Introduction: Posterior cruciate ligament (PCL) injuries are an increasingly recognized cause of knee instability in the practice of orthopaedic surgery and sports medicine. Clinical interest in these injuries has been increasing over the last several decades as knowledge and understanding of the biomechanical consequences and surgical reconstruction options have progressed. These injuries can be extremely challenging for the treating physician as substantial controversy exists regarding the optimal management of this problem. There has also been increasing interest and recognition of the importance of secondary stabilizing structures, including the posterolateral and posteromedial corner injuries as well as the issues with malalignment that must also be addressed at the time of PCL surgery to optimize results. Thanks to the continuous research for a correct anatomical placement and new systems of fixation, we can now perform the tibial and femoral bone tunnel more easily and safely by retrograde out-in approach with a special “drill-pin”Conclusion: this technique provides a graduated precise execution of the tunnels. New methods were also developed to determine the so-called “second-generation cortical suspensory fixations” that have the feature of being “Adjustable”: shortens implant by pulling on strands to allow cinching graft passing and tensioning button to regulate their length after fixation and then to create tension in the new graft, once introduced into the joint.
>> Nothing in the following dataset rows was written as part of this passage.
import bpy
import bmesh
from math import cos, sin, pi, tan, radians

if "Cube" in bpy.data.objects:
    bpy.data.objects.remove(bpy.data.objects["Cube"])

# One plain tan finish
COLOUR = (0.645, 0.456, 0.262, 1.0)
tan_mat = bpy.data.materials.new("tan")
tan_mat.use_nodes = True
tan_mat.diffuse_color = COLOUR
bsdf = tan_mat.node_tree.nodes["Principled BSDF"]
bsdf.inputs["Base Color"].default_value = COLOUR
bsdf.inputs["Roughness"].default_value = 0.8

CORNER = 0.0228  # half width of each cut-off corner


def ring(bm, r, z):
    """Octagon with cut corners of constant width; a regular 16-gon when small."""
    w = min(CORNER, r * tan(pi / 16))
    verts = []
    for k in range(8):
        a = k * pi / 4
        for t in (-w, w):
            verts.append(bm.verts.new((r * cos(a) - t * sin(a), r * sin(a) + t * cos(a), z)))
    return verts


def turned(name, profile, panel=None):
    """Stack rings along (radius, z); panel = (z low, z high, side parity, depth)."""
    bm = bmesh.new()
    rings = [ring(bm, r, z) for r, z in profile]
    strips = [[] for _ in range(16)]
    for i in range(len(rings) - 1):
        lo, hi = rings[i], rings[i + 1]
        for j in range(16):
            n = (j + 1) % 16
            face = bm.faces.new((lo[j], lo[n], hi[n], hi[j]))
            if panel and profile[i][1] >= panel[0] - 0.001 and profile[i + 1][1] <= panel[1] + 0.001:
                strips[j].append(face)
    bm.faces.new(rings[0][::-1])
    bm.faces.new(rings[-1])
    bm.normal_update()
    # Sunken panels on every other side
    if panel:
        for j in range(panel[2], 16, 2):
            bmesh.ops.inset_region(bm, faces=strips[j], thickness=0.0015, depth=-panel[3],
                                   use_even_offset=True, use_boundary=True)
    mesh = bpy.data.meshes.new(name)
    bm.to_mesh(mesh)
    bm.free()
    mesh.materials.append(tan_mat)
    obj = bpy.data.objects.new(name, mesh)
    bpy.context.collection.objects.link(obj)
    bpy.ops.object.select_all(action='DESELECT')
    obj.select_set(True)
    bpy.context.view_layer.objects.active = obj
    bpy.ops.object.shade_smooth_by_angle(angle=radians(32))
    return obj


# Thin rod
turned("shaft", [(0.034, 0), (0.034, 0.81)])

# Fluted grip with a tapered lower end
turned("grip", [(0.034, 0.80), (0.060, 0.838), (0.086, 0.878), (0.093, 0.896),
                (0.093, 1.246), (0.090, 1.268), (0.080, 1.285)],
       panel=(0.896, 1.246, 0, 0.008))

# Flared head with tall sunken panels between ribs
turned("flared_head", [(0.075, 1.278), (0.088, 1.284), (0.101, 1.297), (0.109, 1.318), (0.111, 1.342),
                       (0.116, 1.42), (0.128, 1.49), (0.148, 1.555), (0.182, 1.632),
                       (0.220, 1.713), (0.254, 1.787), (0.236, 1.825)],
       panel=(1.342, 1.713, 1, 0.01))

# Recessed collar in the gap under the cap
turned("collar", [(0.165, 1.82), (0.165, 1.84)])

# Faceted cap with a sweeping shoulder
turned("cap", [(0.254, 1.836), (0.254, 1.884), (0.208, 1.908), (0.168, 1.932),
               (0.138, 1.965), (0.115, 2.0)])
- Implant position
- Knee arthroplasty
- Patient specific
ASJC Scopus subject areas
- Orthopedics and Sports Medicine